Of all the lines in the records below, copy only those that contain the string "steps".

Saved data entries
____________

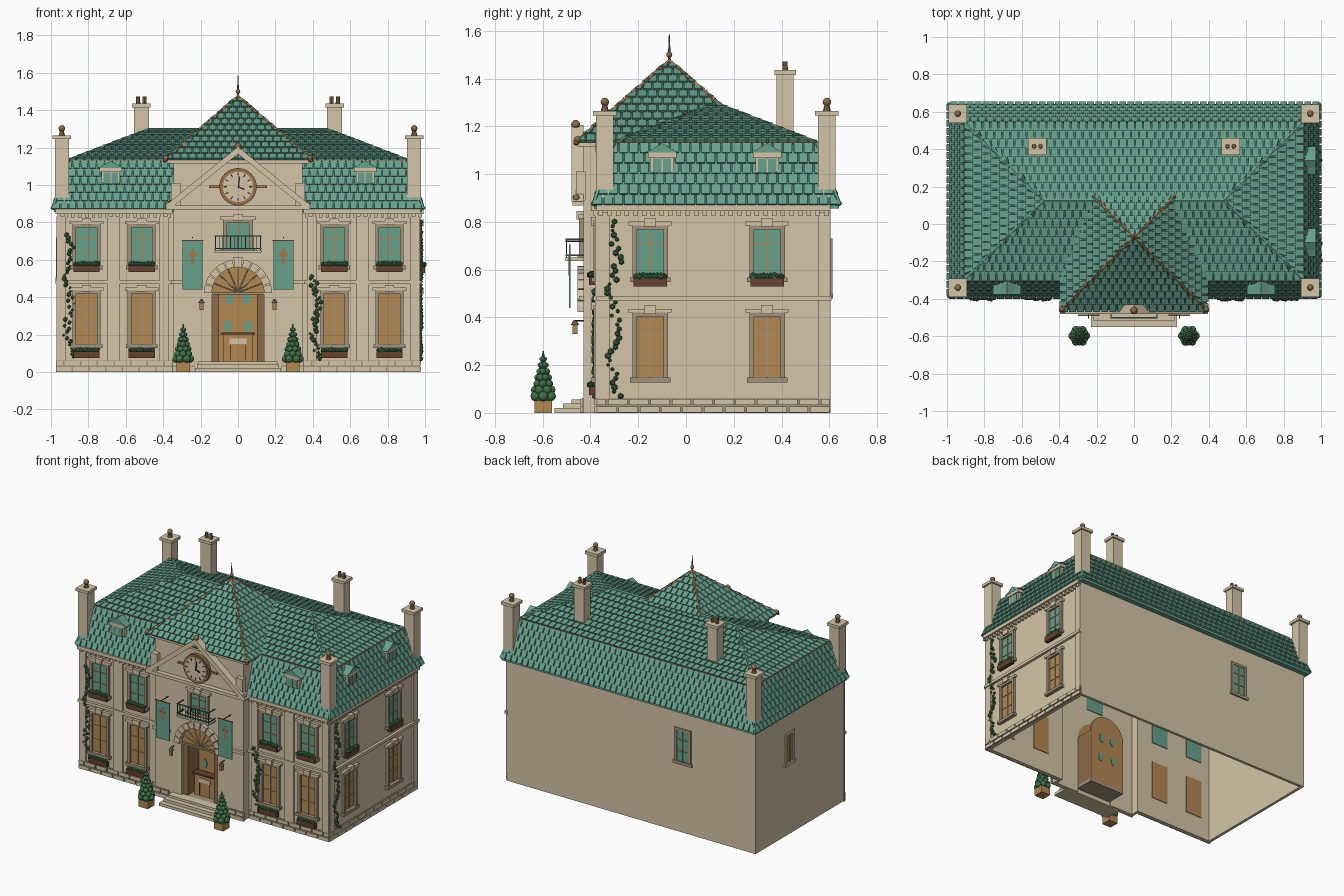
import bpy, bmesh, math, random
from mathutils import Matrix, Vector

random.seed(4)
if "Cube" in bpy.data.objects:
    bpy.data.objects.remove(bpy.data.objects["Cube"])

COLOURS = {
    "stone": (.66, .56, .385), "trim": (.36, .295, .2), "teal": (.135, .355, .265),
    "dark_teal": (.045, .14, .11), "gold_wood": (.45, .25, .085), "brown": (.13, .055, .03),
    "copper": (.4, .18, .06), "bronze": (.26, .15, .065), "leaf": (.052, .165, .065), "iron": (.03, .03, .03)}
mats = {}
for key, rgb in COLOURS.items():
    m = mats[key] = bpy.data.materials.new(key)
    m.use_nodes = True
    m.diffuse_color = (*rgb, 1)
    m.node_tree.nodes["Principled BSDF"].inputs["Base Color"].default_value = (*rgb, 1)

parts = {}
def part(name, mat):
    if name not in parts:
        parts[name] = (bmesh.new(), mat)
    return parts[name][0]

# Wall frames: local x runs along the wall, -y points outwards
def wall(angle, dist):
    return Matrix.Rotation(math.radians(angle), 4, 'Z') @ Matrix.Translation((0, -dist, 0))
FRONT, BAY, RIGHT = wall(0, .37), wall(0, .43), wall(90, .965)
BACK, LEFT = wall(180, .605), wall(270, .965)
WORLD = Matrix.Identity(4)

def box(bm, M, u, w, d0, d1, z0, z1, spin=0):
    """Box centred on u, width w, from depth d0 to d1 outwards; spin turns it in the wall plane."""
    T = Matrix.Translation((u, -(d0 + d1) / 2, (z0 + z1) / 2))
    S = Matrix.Diagonal((w, d1 - d0, z1 - z0, 1))
    bmesh.ops.create_cube(bm, size=1, matrix=M @ T @ Matrix.Rotation(spin, 4, 'Y') @ S)

def prism(bm, M, pts, d0, d1):
    a = [bm.verts.new(M @ Vector((x, -d0, z))) for x, z in pts]
    b = [bm.verts.new(M @ Vector((x, -d1, z))) for x, z in pts]
    bm.faces.new(a)
    bm.faces.new(b[::-1])
    for i in range(len(a)):
        j = (i + 1) % len(a)
        bm.faces.new((a[j], a[i], b[i], b[j]))

def arc(u, z, r, a0=0, a1=360, n=32):
    return [(u + r * math.cos(math.radians(a0 + (a1 - a0) * i / n)),
             z + r * math.sin(math.radians(a0 + (a1 - a0) * i / n))) for i in range(n + (a1 - a0 < 360))]

def ball(bm, loc, r, sub=2):
    bmesh.ops.create_icosphere(bm, subdivisions=sub, radius=r, matrix=Matrix.Translation(loc))

def rod(bm, a, b, r, r2=None, n=8):
    a, b = Vector(a), Vector(b)
    R = (b - a).to_track_quat('Z', 'Y').to_matrix().to_4x4()
    bmesh.ops.create_cone(bm, segments=n, cap_ends=True, radius1=r, radius2=r if r2 is None else r2,
                          depth=(b - a).length, matrix=Matrix.Translation((a + b) / 2) @ R)

# Hollow walls
walls = part("walls", "stone")
for s in (-1, 1):
    box(walls, FRONT, s * .655, .62, -.02, 0, 0, .87)
    box(walls, WORLD, s * .335, .02, .35, .43, 0, .87)
    box(walls, WORLD, s * .335, .02, .08, .43, .87, 1.13)
for M, u, w in ((RIGHT, .1175, .975), (LEFT, -.1175, .975), (BACK, 0, 1.93)):
    box(walls, M, u, w, -.02, 0, 0, .87)
door_arch = arc(0, .42, .14, 180, 0, 16)
prism(walls, BAY, [(-.345, 0), (-.14, 0)] + door_arch + [(.14, 0), (.345, 0), (.345, 1.13), (-.345, 1.13)], -.02, 0)

# Pilasters, string courses, cornices, dentils, stone base
trim = part("mouldings", "stone")
for s in (-1, 1):
    for u, w in ((.945, .05), (.665, .07), (.395, .05)):
        box(trim, FRONT, s * u, w, 0, .012, .06, .83)
    for u, w, M in ((.66, .63, FRONT), (.29, .13, BAY)):
        box(trim, M, s * u, w, 0, .018, .47, .49)
for u in (-.345, .58):
    box(trim, RIGHT, u, .05, 0, .01, .06, .84)
box(trim, RIGHT, .1175, .985, 0, .018, .47, .49)
base = part("base_stones", "stone")
def run(M, u0, u1, dent=True):
    mid, w = (u0 + u1) / 2, u1 - u0
    if dent:
        box(trim, M, mid, w, 0, .028, .845, .87)
        n = int(w / .035)
        for i in range(n):
            box(trim, M, u0 + (i + .5) * w / n, .018, 0, .018, .825, .845)
    box(part("base_mortar", "trim"), M, mid, w - .004, 0, .006, 0, .062)
    n = max(1, round(w / .09))
    for row in (0, 1):
        for i in range(n + row):
            a, b = max(0, (i - .5 * row) / n), min(1, (i + 1 - .5 * row) / n)
            box(base, M, u0 + w * (a + b) / 2, w * (b - a) - .008, 0, .014, row * .032 + .002, row * .032 + .027)
run(FRONT, -.975, -.35)
run(FRONT, .35, .975)
run(RIGHT, -.375, .605)
run(BAY, -.355, -.23, False)
run(BAY, .23, .355, False)

# Windows with surrounds, mullions and flower boxes; plain ones stay nearly flush
def window(M, u, z0, z1, w, glass, box_z=None, plain=False, edge="trim"):
    box(part(glass + "_window_panes", glass), M, u, w - .02, -.025, .003, z0 + .01, z1 - .01)
    f, d = part(edge + "_window_frames", edge), .008 if plain else .018
    bar = "gold_wood" if glass == "teal" else "trim"
    bars = part(bar + "_mullions", bar)
    for s in (-1, 1):
        box(f, M, u + s * (w / 2 - .01), .02, 0, d, z0, z1)
    box(f, M, u, w, 0, d, z1 - .018, z1)
    box(f, M, u, w + .02, 0, d * 1.4, z0 - .012, z0 + .008)
    box(bars, M, u, .007, 0, .008, z0, z1)
    for k in (1, 2):
        box(bars, M, u, w - .03, 0, .007, z0 + (z1 - z0) * k / 3 - .002, z0 + (z1 - z0) * k / 3 + .002)
    if not plain:
        box(trim, M, u, w + .03, 0, .02, z1, z1 + .016)
        box(trim, M, u, .05, 0, .028, z1 - .005, z1 + .03)
    if box_z is not None:
        box(part("flower_boxes", "brown"), M, u, .14, .008, .036, box_z, box_z + .035)
        for i in range(9):
            ball(part("flower_box_plants", "leaf"),
                 M @ Vector((u - .06 + i * .015, -.025 + random.uniform(-.008, .006), box_z + .043)),
                 random.uniform(.011, .017), 1)

for s in (-1, 1):
    for u in (.81, .515):
        window(FRONT, s * u, .56, .79, .15, "teal", .535)
        window(FRONT, s * u, .14, .435, .15, "gold_wood", .075)
for u in (-.15, .34):
    window(RIGHT, u, .56, .785, .15, "teal", .53)
    window(RIGHT, u, .14, .42, .15, "gold_wood")
window(BACK, .4, .49, .73, .13, "teal", None, True)
window(LEFT, -.23, .5, .72, .1, "gold_wood", None, True, "stone")
window(BAY, 0, .65, .815, .16, "teal")

# Tiled roof slopes: corners run bottom-left, bottom-right, top-right, top-left
def tiled(a, b, c, d, pitch=.043, width=.036):
    a, b, c, d = map(Vector, (a, b, c, d))
    under = part("roof_underlay", "dark_teal")
    under.faces.new([under.verts.new(p) for p in ((a, b, c) if c == d else (a, b, c, d))])
    bm, u = part("roof_tiles", "teal"), (b - a).normalized()
    n = (b - a).cross(d - a).normalized()
    span, left, right = (b - a).length, (d - a).dot(u), (c - b).dot(u)
    v = n.cross(u) * (d - a).dot(n.cross(u))
    rows = round(v.length / .048)
    for i in range(rows):
        t0, t1 = i / rows, min(1, (i + 1.15) / rows)
        for k in range(-1, int(span / pitch) + 2):
            x = (k + .5 * (i % 2)) * pitch
            bl, br = max(x, left * t0), min(x + width, span + right * t0)
            tl, tr = max(x, left * t1), min(x + width, span + right * t1)
            if br - bl < .004:
                continue
            if tl > tr - .001:
                tl, tr = (tl + tr) / 2 - .0005, (tl + tr) / 2 + .0005
            q = [bm.verts.new(a + u * e + v * t + n * h) for e, t, h in
                 ((bl, t0, .014), (br, t0, .014), (tr, t1, .004), (tl, t1, .004), (bl, t0, 0), (br, t0, 0))]
            for ids in ((0, 1, 2, 3), (4, 5, 1, 0), (4, 0, 3), (5, 2, 1)):
                bm.faces.new([q[j] for j in ids])

def ring(x, y0, y1, z):
    return [(-x, y0, z), (x, y0, z), (x, y1, z), (-x, y1, z)]
eave, brk = ring(.99, -.387, .642, .87), ring(.905, -.3, .545, 1.13)
ridge = [(-.48, .125, 1.292), (.48, .125, 1.292)]
top = [ridge[0], ridge[1], ridge[1], ridge[0]]
pav, apex = ring(.39, -.46, .32, 1.132), (0, -.07, 1.472)
copper = part("copper_ridges", "copper")
caps = part("hip_caps", "teal")
for i in range(4):
    j = (i + 1) % 4
    tiled(eave[i], eave[j], brk[j], brk[i])
    tiled(brk[i], brk[j], top[j], top[i])
    tiled(pav[i], pav[j], apex, apex)
    rod(caps, eave[i], brk[i], .011, n=6)
    rod(caps, brk[i], top[i], .011, n=6)
    rod(copper, brk[i], brk[j], .005, n=6)
    rod(copper, pav[i], apex, .01, n=6)
    for k in range(9):
        ball(copper, Vector(pav[i]).lerp(Vector(apex), k / 9), .014, 1)
rod(caps, *ridge, .012, n=6)
box(part("eave_plate", "teal"), WORLD, 0, 1.97, -.64, .385, .855, .872)
box(trim, WORLD, 0, .76, .1, .455, 1.115, 1.133)

# Finials, corner piers and chimneys
finial = part("finials", "bronze")
rod(finial, (0, -.07, 1.46), (0, -.07, 1.585), .007, .002)
ball(finial, (0, -.07, 1.5), .013)
for s in (-1, 1):
    ball(finial, (s * .385, -.455, 1.143), .016)
    ball(finial, (s * .375, -.46, .9), .015)
ball(finial, (0, -.462, 1.208), .019)
piers = part("corner_piers_and_chimneys", "stone")
for s in (-1, 1):
    for y in (-.34, .59):
        box(piers, WORLD, s * .942, .075, -y - .037, -y + .037, .86, 1.25)
        box(piers, WORLD, s * .942, .098, -y - .049, -y + .049, 1.245, 1.265)
        rod(finial, (s * .942, y, 1.26), (s * .942, y, 1.29), .018, .01)
        ball(finial, (s * .942, y, 1.302), .018)
    box(piers, WORLD, s * .517, .08, -.45, -.38, 1.1, 1.42)
    box(piers, WORLD, s * .517, .1, -.46, -.37, 1.415, 1.435)
    for e in (-.017, .017):
        rod(part("chimney_pots", "bronze"), (s * .517 + e, .415, 1.43), (s * .517 + e, .415, 1.472), .012, .01)

# Dormers
for M, us in ((FRONT, (-.68, .68)), (RIGHT, (-.1, .34))):
    for u in us:
        frame = part("dormer_frames", "stone")
        box(frame, M, u, .1, -.12, -.004, 1.01, 1.085)
        box(frame, M, u, .12, -.12, .006, 1.068, 1.09)
        box(part("dormer_panes", "teal"), M, u, .076, -.02, .001, 1.005, 1.066)
        box(frame, M, u, .006, -.01, .004, 1.005, 1.066)
        prism(part("dormer_roofs", "teal"), M, [(u - .075, 1.09), (u + .075, 1.09), (u + .04, 1.105),
              (u, 1.13), (u - .04, 1.105)], -.14, .008)

# Pediment and clock
prism(part("pediment", "stone"), BAY, [(-.36, .88), (.36, .88), (0, 1.17)], 0, .012)
box(trim, BAY, 0, .77, 0, .045, .868, .89)
for s in (-1, 1):
    prism(trim, BAY, [(s * .395, .885), (s * .345, .885), (0, 1.165), (0, 1.205)], 0, .05)
    box(trim, BAY, s * .332, .05, -.01, .03, .89, 1.01)
    box(part("clock_arms", "copper"), BAY, s * .125, .06, .01, .022, .984, .996)
prism(part("clock_rim", "bronze"), BAY, arc(0, .99, .1), 0, .035)
prism(part("clock_inner_rim", "copper"), BAY, arc(0, .99, .089), 0, .038)
prism(part("clock_face", "stone"), BAY, arc(0, .99, .081), 0, .04)
marks = part("clock_hands", "iron")
for k in range(12):
    a = k * math.pi / 6
    x, z = .068 * math.sin(a), .99 + .068 * math.cos(a)
    box(marks, BAY, x, .006, .04, .043, z - .009, z + .009, a)
box(marks, BAY, .005, .008, .04, .046, .985, 1.045, .1)
box(marks, BAY, .018, .008, .04, .046, .965, 1.0, 1.9)

# Doorway: stone arch, fanlight, open leaves, arched inner door and desk
for k in range(11):
    a0 = k * 180 / 11
    prism(part("arch_stones", "stone"), BAY, arc(0, .42, .14, a0 + 1, a0 + 15.4, 2) +
          arc(0, .42, .195 if k == 5 else .182, a0 + 15.4, a0 + 1, 2), 0, .025)
prism(part("fanlight", "gold_wood"), BAY, arc(0, .42, .14, 0, 180, 16), -.02, -.012)
bars = part("fanlight_bars", "trim")
for k in range(1, 8):
    a = k * math.pi / 8
    rod(bars, (0, -.42, .425), (.138 * math.cos(a), -.42, .42 + .138 * math.sin(a)), .003)
box(bars, BAY, 0, .28, -.03, 0, .414, .426)
inner = part("inner_door", "gold_wood")
prism(inner, BAY, [(-.14, .05)] + door_arch + [(.14, .05)], -.15, -.14)
for s in (-1, 1):
    box(part("door_leaves", "bronze"), BAY, s * .121, .038, -.14, -.02, .05, .42)
    for z, x in ((.39, .045), (.245, .055)):
        prism(part("door_glass", "teal"), BAY, [(s * x + p, z + 1.6 * q) for p, q in arc(0, 0, .02, n=10)], -.154, -.134)
box(part("porch_floor", "trim"), BAY, 0, .28, -.15, 0, .03, .055)
box(inner, BAY, 0, .16, -.1, -.06, .055, .2)
box(part("desk_top", "brown"), BAY, 0, .18, -.11, -.05, .2, .21)
box(part("desk_plate", "stone"), BAY, 0, .09, -.06, -.055, .15, .18)
for s in (-1, 1):
    box(part("desk_top", "brown"), BAY, s * .04, .006, -.06, -.056, .06, .145)

# Front steps
for w, d, z in ((.46, .12, .02), (.44, .085, .04), (.42, .05, .056)):
    box(part("steps", "stone"), BAY, 0, w, -.01, d, 0, z)

# Balcony
rail = part("balcony_railing", "dark_teal")
box(trim, BAY, 0, .25, 0, .075, .637, .65)
for z in (.658, .724):
    box(rail, BAY, 0, .25, .067, .074, z, z + .006)
    for s in (-1, 1):
        box(rail, BAY, s * .122, .006, 0, .074, z, z + .006)
for k in range(13):
    box(rail, BAY, -.12 + k * .02, .004, .068, .072, .65, .73)

# Banners, lanterns and topiary
iron = part("iron_brackets", "iron")
for s in (-1, 1):
    box(part("banners", "teal"), BAY, s * .243, .105, .054, .06, .44, .7)
    rod(iron, (s * .243, -.43, .718), (s * .243, -.505, .718), .003)
    box(part("banner_rods", "bronze"), BAY, s * .243, .115, .053, .061, .7, .706)
    emblem = part("banner_emblems", "copper")
    box(emblem, BAY, s * .243, .014, .058, .063, .575, .66)
    box(emblem, BAY, s * .243, .045, .058, .063, .618, .635)
    box(part("lantern_glass", "gold_wood"), BAY, s * .195, .02, .025, .045, .33, .37)
    rod(part("lantern_tops", "bronze"), (s * .195, -.465, .368), (s * .195, -.465, .39), .018, .004)
    rod(iron, (s * .195, -.43, .385), (s * .195, -.465, .385), .003)
    box(part("tree_tubs", "gold_wood"), WORLD, s * .293, .072, .562, .634, 0, .052)
    tree = part("topiary_trees", "leaf")
    rod(tree, (s * .293, -.598, .05), (s * .293, -.598, .26), .04, .002, 10)
    for lv in range(7):
        r = .037 * (1 - lv / 7.5)
        for k in range(6):
            a = k * math.pi / 3 + lv * .5
            ball(tree, (s * .293 + r * math.cos(a), -.598 + r * math.sin(a), .07 + lv * .026), .006 + r * .42, 2)

# Climbing ivy
for M, u, z0, z1 in ((FRONT, -.905, .08, .75), (FRONT, .415, .07, .52), (RIGHT, -.3, .07, .82)):
    for k in range(40):
        z = z0 + (z1 - z0) * k / 40
        ball(part("ivy", "leaf"), M @ Vector((u + .012 * math.sin(z * 22) + random.uniform(-.018, .018), -.014, z)),
             random.uniform(.007, .015), 1)

# Turn every part into an object
for name, (bm, mat) in parts.items():
    if name not in ("roof_tiles", "roof_underlay"):
        bmesh.ops.recalc_face_normals(bm, faces=bm.faces)
    mesh = bpy.data.meshes.new(name)
    bm.to_mesh(mesh)
    bm.free()
    mesh.materials.append(mats[mat])
    ob = bpy.data.objects.new(name, mesh)
    bpy.context.collection.objects.link(ob)
    if name in ("finials", "clock_rim", "clock_face", "chimney_pots", "topiary_trees"):
        bpy.context.view_layer.objects.active = ob
        ob.select_set(True)
        bpy.ops.object.shade_smooth_by_angle()
        ob.select_set(False)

____________

→ EXERCISE RESULT:
# Front steps
    box(part("steps", "stone"), BAY, 0, w, -.01, d, 0, z)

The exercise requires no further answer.